There is no question that the Federal Housing Administration (FHA) loans are great loans that help many first-time homebuyers, low-income Americans, or minorities. However, unfortunately, these FHA mortgages are now going through the highest delinquency rate in over forty years.
Late FHA loans actually rose to about as high as 16% in the second quarter, a rise from just over 9% in the three months prior. Moreover, this is one of the highest levels of default since 1979, according to the Mortgage Bankers Association. This rise is even more disturbing when you compare it to the delinquency rate for regular loans, which is currently sitting at a solidly-low 6.7%.
Why are the FHA defaults so high? This has to be due in part to the fact that millions of Americans stopped paying their mortgages in the wake of the coronavirus catastrophe. Of course, individuals that are classified as low-income are more likely to have FHA loans.

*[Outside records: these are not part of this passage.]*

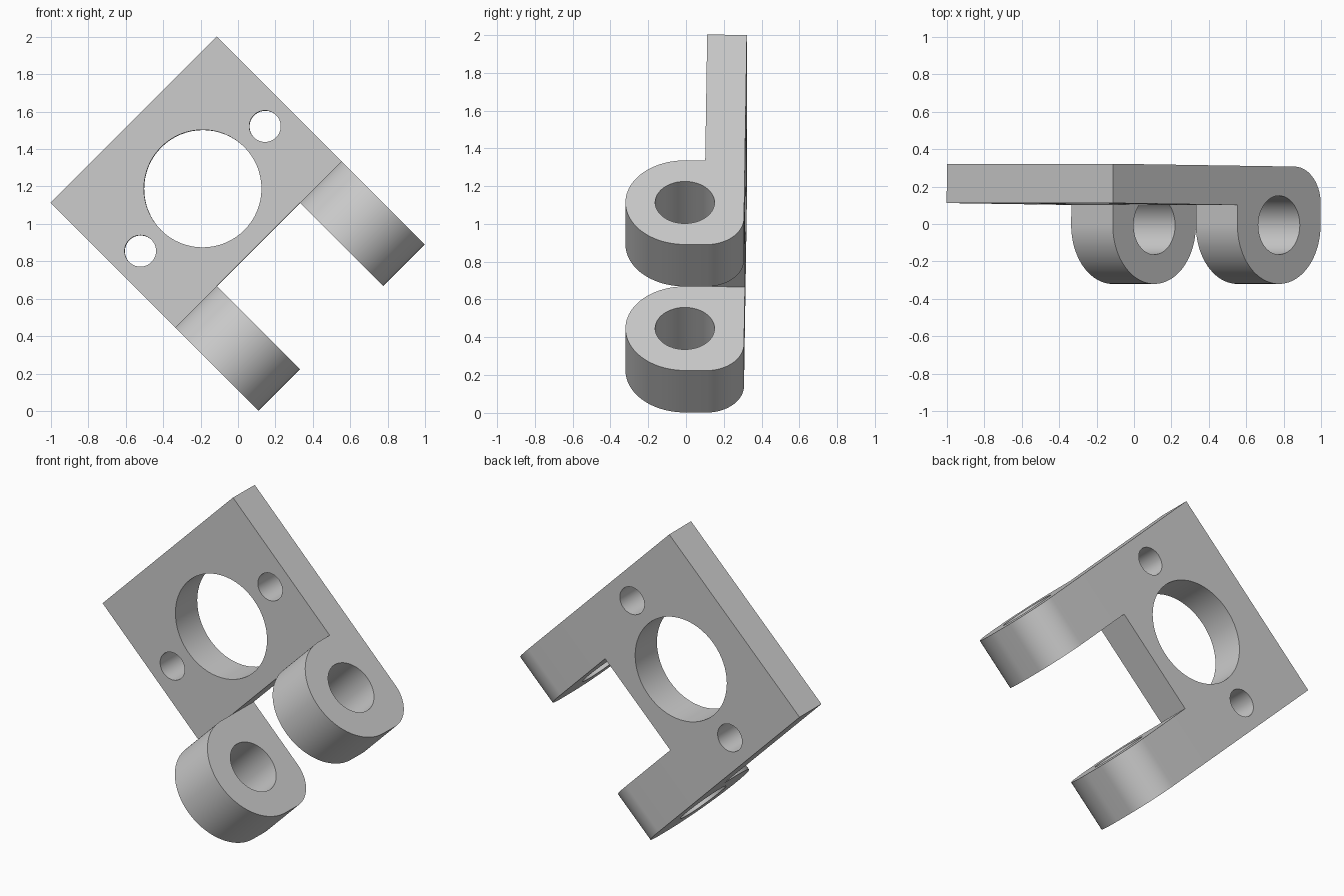
import bpy, bmesh
from math import pi, sin, cos
from mathutils import Matrix, Vector

cube = bpy.data.objects.get("Cube")
if cube:
    bpy.data.objects.remove(cube, do_unlink=True)

MM = 2 / (90 / 2 ** 0.5)          # one design millimetre in scene units
WIDTH, PLATE, REACH = 40 * MM, 30 * MM, 50 * MM
THICK, ARM = 0.21, 10 * MM
RAD = 10 * MM
TILT = 0.011

grey = bpy.data.materials.new("plain grey")
grey.use_nodes = True
colour = (0.6, 0.6, 0.6, 1)
grey.diffuse_color = colour
grey.node_tree.nodes["Principled BSDF"].inputs["Base Color"].default_value = colour

# Bracket frame: x across the plate, y towards the arm tips, z to the back face
c = 0.5 ** 0.5
across = Vector((c, 0, c))
along = Vector((c, -TILT, -c)).normalized()
back = across.cross(along)
FRAME = Matrix((across, along, back)).transposed().to_4x4()
FRAME.translation = (-1, 0.322, REACH * c)


def extrude(name, profile, x0, x1):
    """Extrude a (y, z) profile across the bracket from x0 to x1."""
    bm = bmesh.new()
    face = bm.faces.new([bm.verts.new((x0, y, z)) for y, z in profile])
    grown = bmesh.ops.extrude_face_region(bm, geom=[face])["geom"]
    verts = [g for g in grown if isinstance(g, bmesh.types.BMVert)]
    bmesh.ops.translate(bm, verts=verts, vec=(x1 - x0, 0, 0))
    bmesh.ops.recalc_face_normals(bm, faces=bm.faces)
    mesh = bpy.data.meshes.new(name)
    bm.to_mesh(mesh)
    bm.free()
    mesh.materials.append(grey)
    obj = bpy.data.objects.new(name, mesh)
    bpy.context.collection.objects.link(obj)
    obj.matrix_world = FRAME
    return obj


def drill(obj, centre, radius, axis):
    """Cut a round hole through obj along a frame axis."""
    bm = bmesh.new()
    turn = Matrix.Rotation(pi / 2, 4, "Y") if axis == "X" else Matrix()
    bmesh.ops.create_cone(bm, cap_ends=True, segments=64, radius1=radius, radius2=radius,
                          depth=1, matrix=Matrix.Translation(centre) @ turn)
    mesh = bpy.data.meshes.new("hole_cutter")
    bm.to_mesh(mesh)
    bm.free()
    mesh.materials.append(grey)
    cutter = bpy.data.objects.new("hole_cutter", mesh)
    bpy.context.collection.objects.link(cutter)
    cutter.matrix_world = FRAME
    cutter.hide_render = True
    mod = obj.modifiers.new("hole", "BOOLEAN")
    mod.operation, mod.solver, mod.object = "DIFFERENCE", "EXACT", cutter
    bpy.context.view_layer.objects.active = obj
    bpy.ops.object.modifier_apply(modifier=mod.name)
    bpy.data.objects.remove(cutter, do_unlink=True)


def arc(y, z, radius, start, end, steps):
    angles = [start + (end - start) * i / steps for i in range(steps + 1)]
    return [(y + radius * cos(a), z + radius * sin(a)) for a in angles]


# Mounting plate with one large bore and two bolt holes
plate = extrude("mounting_plate", [(0, 0), (PLATE, 0), (PLATE, -THICK), (0, -THICK)], 0, WIDTH)
for offset, radius in ((0, RAD), (-15 * MM, 0.084), (15 * MM, 0.084)):
    drill(plate, (WIDTH / 2 + offset, 0.521, -THICK / 2), radius, "Z")

# Two hinge arms: half-round front, softer rounded corner at the back
CORNER = 0.2
hub = REACH - RAD
arm_profile = ([(PLATE, 0)]
               + arc(REACH - CORNER, -CORNER, CORNER, pi / 2, 0, 20)
               + arc(hub, -RAD, RAD, 0, -pi, 48))
parts = [plate]
for name, x0 in (("lower_hinge_arm", 0), ("upper_hinge_arm", WIDTH - ARM)):
    arm = extrude(name, arm_profile, x0, x0 + ARM)
    drill(arm, (x0 + ARM / 2, hub, -RAD), 5 * MM, "X")
    parts.append(arm)

# Smooth curved walls, keep the machined edges crisp
for obj in bpy.context.selected_objects:
    obj.select_set(False)
for obj in parts:
    obj.select_set(True)
bpy.context.view_layer.objects.active = plate
bpy.ops.object.shade_smooth_by_angle(angle=pi / 6)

Additionally, borrowers with less-than-perfect credit will often also be able to qualify with these loans with a smaller down payment as well.
Even though these statistics are alarming, it isn’t time to panic just yet. Most of these individuals that have defaulted will be protected from a foreclosed home by the federal forbearance program, which gives borrowers that have been hit by a pandemic-related hardship the ability to delay their payments for up to a year. When you consider that the job losses continue to mount and Congress is dragging their feet on a new stimulus package, this would definitely be welcome news for most individuals. At this moment, about 4.1 million homeowners are currently in forbearance, which is a rate of just over 8% of loan balances.
New Jersey, Nevada, New York, Hawaii, and Florida are some of the states with the highest delinquency rates. Part of the reason for that is because there is a larger-than-normal amount of hospitality jobs in these states, and they have been hit hard by the pandemic. The good news is that the spike is still better than the Great Recession of 2008, simply because there have been many years of home-price gains and that has acted as a solid cushion of protection.